I love to hear what poets say—
those bards, they can compose! So much they tell . . . who knows just why that blows the mind away! Although the poets write with words to bring delight, sometimes their meaning goes astray.
Some poets burn their candles to the snuff;
it makes me shout that I have had enough!
I scan their lines for something new to learn;
they craft their works with words I can’t discern.
They write of politics, expose love scenes.
In outer space, they claim, they grow green beans.
They speak of chemo rooms like vintage wine
and pen a parody on porcupine.
A freeway runs along the coast to Maine;
they bus me there through sheets of coldest rain.
They guide me to the quaint brush arbor meets;
I pray for soldiers on Iraqi streets.
The poets tell of trains that dance the rails,
then paint the ships at sea with wind-torn sails.
Like wheels, they roll to publish what they know.
Some win awards and stash their dabs of dough!
My inkwell spilled —
its contents bled
blue-edged circles onto the
yellow-flowered cotton sash
that accented my 15-year-old
waistline like an engagement ring
around a bony finger. Folks said
the chocolate milk I drank
made me unhealthy.
They also said my poetry would not
amount to much.
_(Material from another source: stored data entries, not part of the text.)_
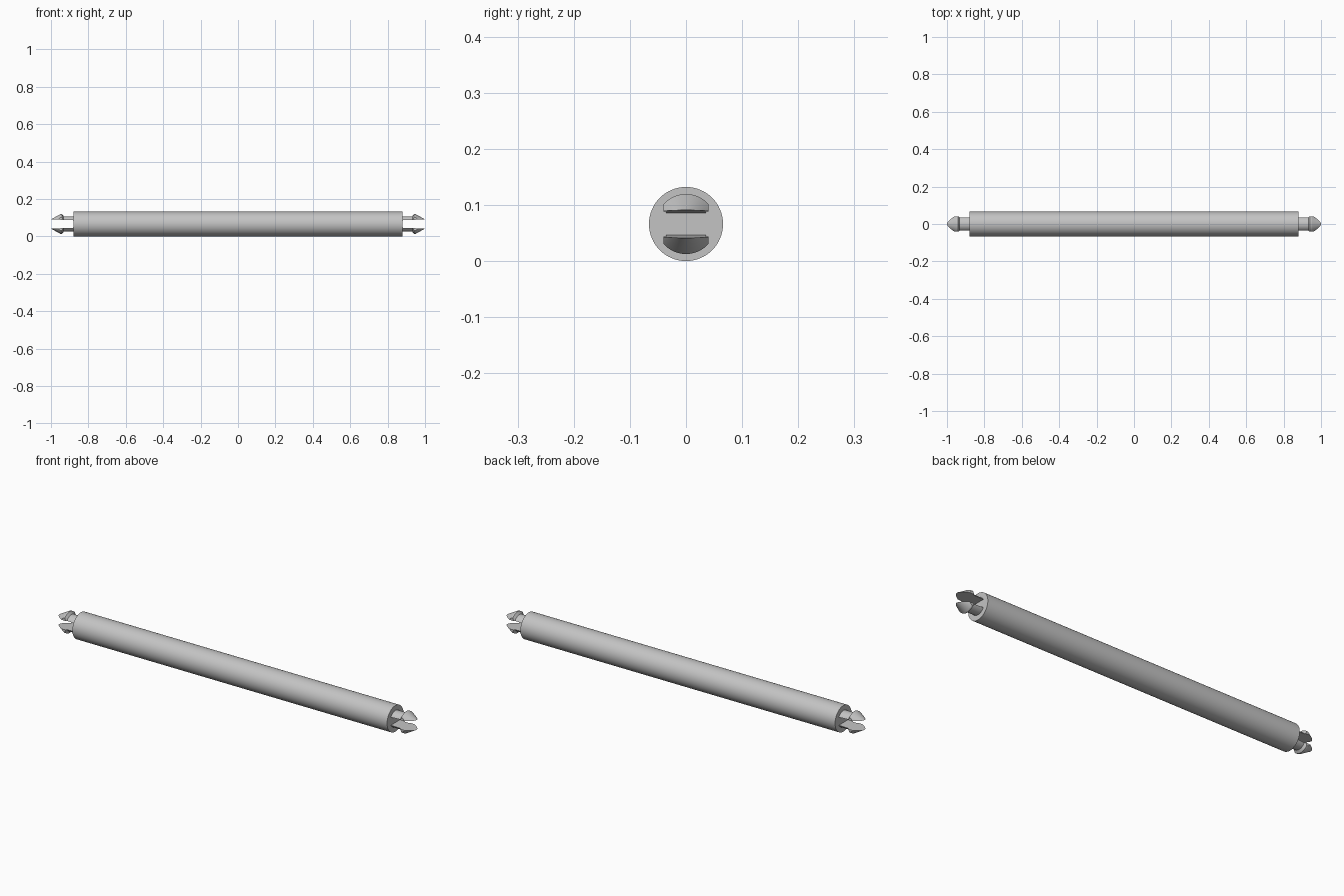
import bpy, bmesh, math
from mathutils import Vector, Matrix

cube = bpy.data.objects.get("Cube")
if cube:
    bpy.data.objects.remove(cube, do_unlink=True)

RADIUS = 0.066
HALF_LENGTH = 0.88

grey = bpy.data.materials.new("light_grey_plastic")
grey.use_nodes = True
colour = (0.55, 0.55, 0.55, 1)
grey.diffuse_color = colour
grey.node_tree.nodes["Principled BSDF"].inputs["Base Color"].default_value = colour


def finish(name, bm):
    bmesh.ops.recalc_face_normals(bm, faces=bm.faces[:])
    mesh = bpy.data.meshes.new(name)
    bm.to_mesh(mesh)
    bm.free()
    mesh.materials.append(grey)
    obj = bpy.data.objects.new(name, mesh)
    obj.location.z = RADIUS
    bpy.context.collection.objects.link(obj)
    bpy.ops.object.select_all(action='DESELECT')
    bpy.context.view_layer.objects.active = obj
    obj.select_set(True)
    bpy.ops.object.shade_smooth_by_angle(angle=math.radians(25))
    return obj


def lathe(bm, profile, steps=64):
    """Revolve (x, radius) points about the x axis."""
    verts = [bm.verts.new((x, 0, r)) for x, r in profile]
    edges = [bm.edges.new(pair) for pair in zip(verts, verts[1:])]
    bmesh.ops.spin(bm, geom=verts + edges, cent=(0, 0, 0), axis=(1, 0, 0),
                   angle=math.tau, steps=steps)
    bmesh.ops.remove_doubles(bm, verts=bm.verts[:], dist=1e-5)


def trim(bm, point, outward):
    """Cut away everything on the outward side and cap the cut."""
    geom = bm.verts[:] + bm.edges[:] + bm.faces[:]
    cut = bmesh.ops.bisect_plane(bm, geom=geom, dist=1e-6, plane_co=point,
                                 plane_no=outward, clear_outer=True)
    edges = [e for e in cut["geom_cut"] if isinstance(e, bmesh.types.BMEdge) and e.is_boundary]
    bmesh.ops.holes_fill(bm, edges=edges, sides=0)


# Main rod
bm = bmesh.new()
lathe(bm, [(-HALF_LENGTH, 0), (-HALF_LENGTH, RADIUS), (HALF_LENGTH, RADIUS), (HALF_LENGTH, 0)])
finish("rod", bm)

# Barbed snap prongs: a stem and cone head, split by a slot and flattened at the sides
PRONG = [(0.86, 0), (0.86, 0.041), (0.932, 0.041), (0.941, 0.0535),
         (0.948, 0.0535), (1.0, 0.0245), (1.005, 0)]
for side, end in ((1, "left"), (-1, "right")):
    for up, level in ((1, "upper"), (-1, "lower")):
        bm = bmesh.new()
        lathe(bm, PRONG)
        trim(bm, Vector((0.88, 0, 0.020)), Vector((0.04, 0, -1)).normalized())
        for y in (-1, 1):
            trim(bm, Vector((0, 0.04 * y, 0)), Vector((0, y, 0)))
        bmesh.ops.transform(bm, matrix=Matrix.Diagonal((side, 1, up, 1)), verts=bm.verts[:])
        finish(f"{end}_{level}_prong", bm)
They meant well.
The flowered sash no longer fits,
and I haven’t needed a doctor
since Granny treated the barbed wire cut
on my arm with juice
from a black walnut hull.
Today, I read my poetry at the White
House. Other guests included
international poets and folks
c Copyright, 2000, Freeda Baker Nichols
This poem is fiction. I’ve not read poety
at the White House. Maybe, someday–
a poet’s dream, perhaps?